Assignment - In the entries below, which lines run from the one containing "grey.diffuse_color = colour" to the one containing "n = len(loops[0])"? Copy exactly those lines, ends included, and no others.

Exercise materials -
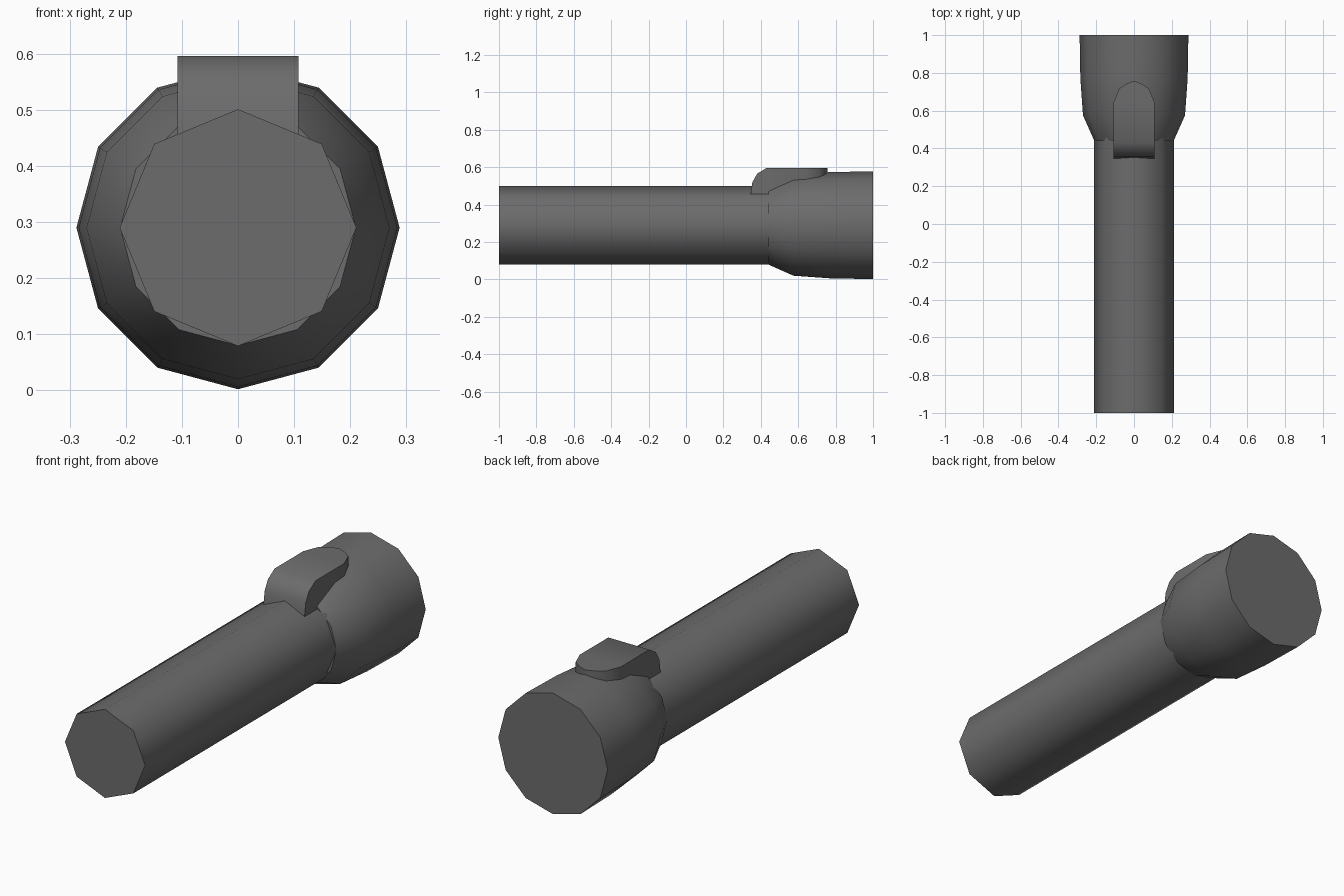
import bpy, bmesh, math

cube = bpy.data.objects.get("Cube")
if cube:
    bpy.data.objects.remove(cube, do_unlink=True)

AXIS_Z = 0.29  # height of the barrel's long axis

grey = bpy.data.materials.new("dark grey")
grey.use_nodes = True
colour = (0.15, 0.15, 0.15, 1)
grey.diffuse_color = colour
grey.node_tree.nodes["Principled BSDF"].inputs["Base Color"].default_value = colour


def loft(name, rings, smooth_angle):
    """Skin equal-length rings of points, cap both ends and shade."""
    bm = bmesh.new()
    loops = [[bm.verts.new(p) for p in ring] for ring in rings]
    n = len(loops[0])
    for a, b in zip(loops, loops[1:]):
        for i in range(n):
            j = (i + 1) % n
            bm.faces.new((a[i], a[j], b[j], b[i]))
    bm.faces.new(loops[0])
    bm.faces.new(loops[-1])
    bmesh.ops.remove_doubles(bm, verts=bm.verts, dist=0.0005)
    bmesh.ops.recalc_face_normals(bm, faces=bm.faces)
    mesh = bpy.data.meshes.new(name)
    bm.to_mesh(mesh)
    bm.free()
    mesh.materials.append(grey)
    obj = bpy.data.objects.new(name, mesh)
    bpy.context.collection.objects.link(obj)
    bpy.ops.object.select_all(action='DESELECT')
    obj.select_set(True)
    bpy.context.view_layer.objects.active = obj
    bpy.ops.object.shade_smooth_by_angle(angle=math.radians(smooth_angle))
    return obj


def ring(y, radius, sides):
    """Polygon around the long axis with a corner at the top."""
    steps = [2 * math.pi * i / sides for i in range(sides)]
    return [(radius * math.sin(a), y, AXIS_Z + radius * math.cos(a)) for a in steps]


# Eight-sided handle
loft("handle", [ring(y, 0.211, 8) for y in (-1, 0.46)], 50)

# Twelve-sided flared head
head_profile = [(0.44, 0.21), (0.575, 0.27), (0.77, 0.284), (1, 0.288)]
loft("head", [ring(y, r, 12) for y, r in head_profile], 40)

# Thumb switch: rounded near end, pointed far end (y, half width, top)
switch_profile = [
    (0.345, 0.108, 0.451), (0.355, 0.108, 0.52), (0.38, 0.108, 0.565),
    (0.43, 0.108, 0.596), (0.645, 0.108, 0.596), (0.715, 0.08, 0.596),
    (0.742, 0.042, 0.596), (0.757, 0.004, 0.596),
]
base = 0.448
loft("switch", [[(-w, y, base), (w, y, base), (w, y, top), (-w, y, top)]
                for y, w, top in switch_profile], 40)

Solution for this exercise -
grey.diffuse_color = colour
grey.node_tree.nodes["Principled BSDF"].inputs["Base Color"].default_value = colour


def loft(name, rings, smooth_angle):
    """Skin equal-length rings of points, cap both ends and shade."""
    bm = bmesh.new()
    loops = [[bm.verts.new(p) for p in ring] for ring in rings]
    n = len(loops[0])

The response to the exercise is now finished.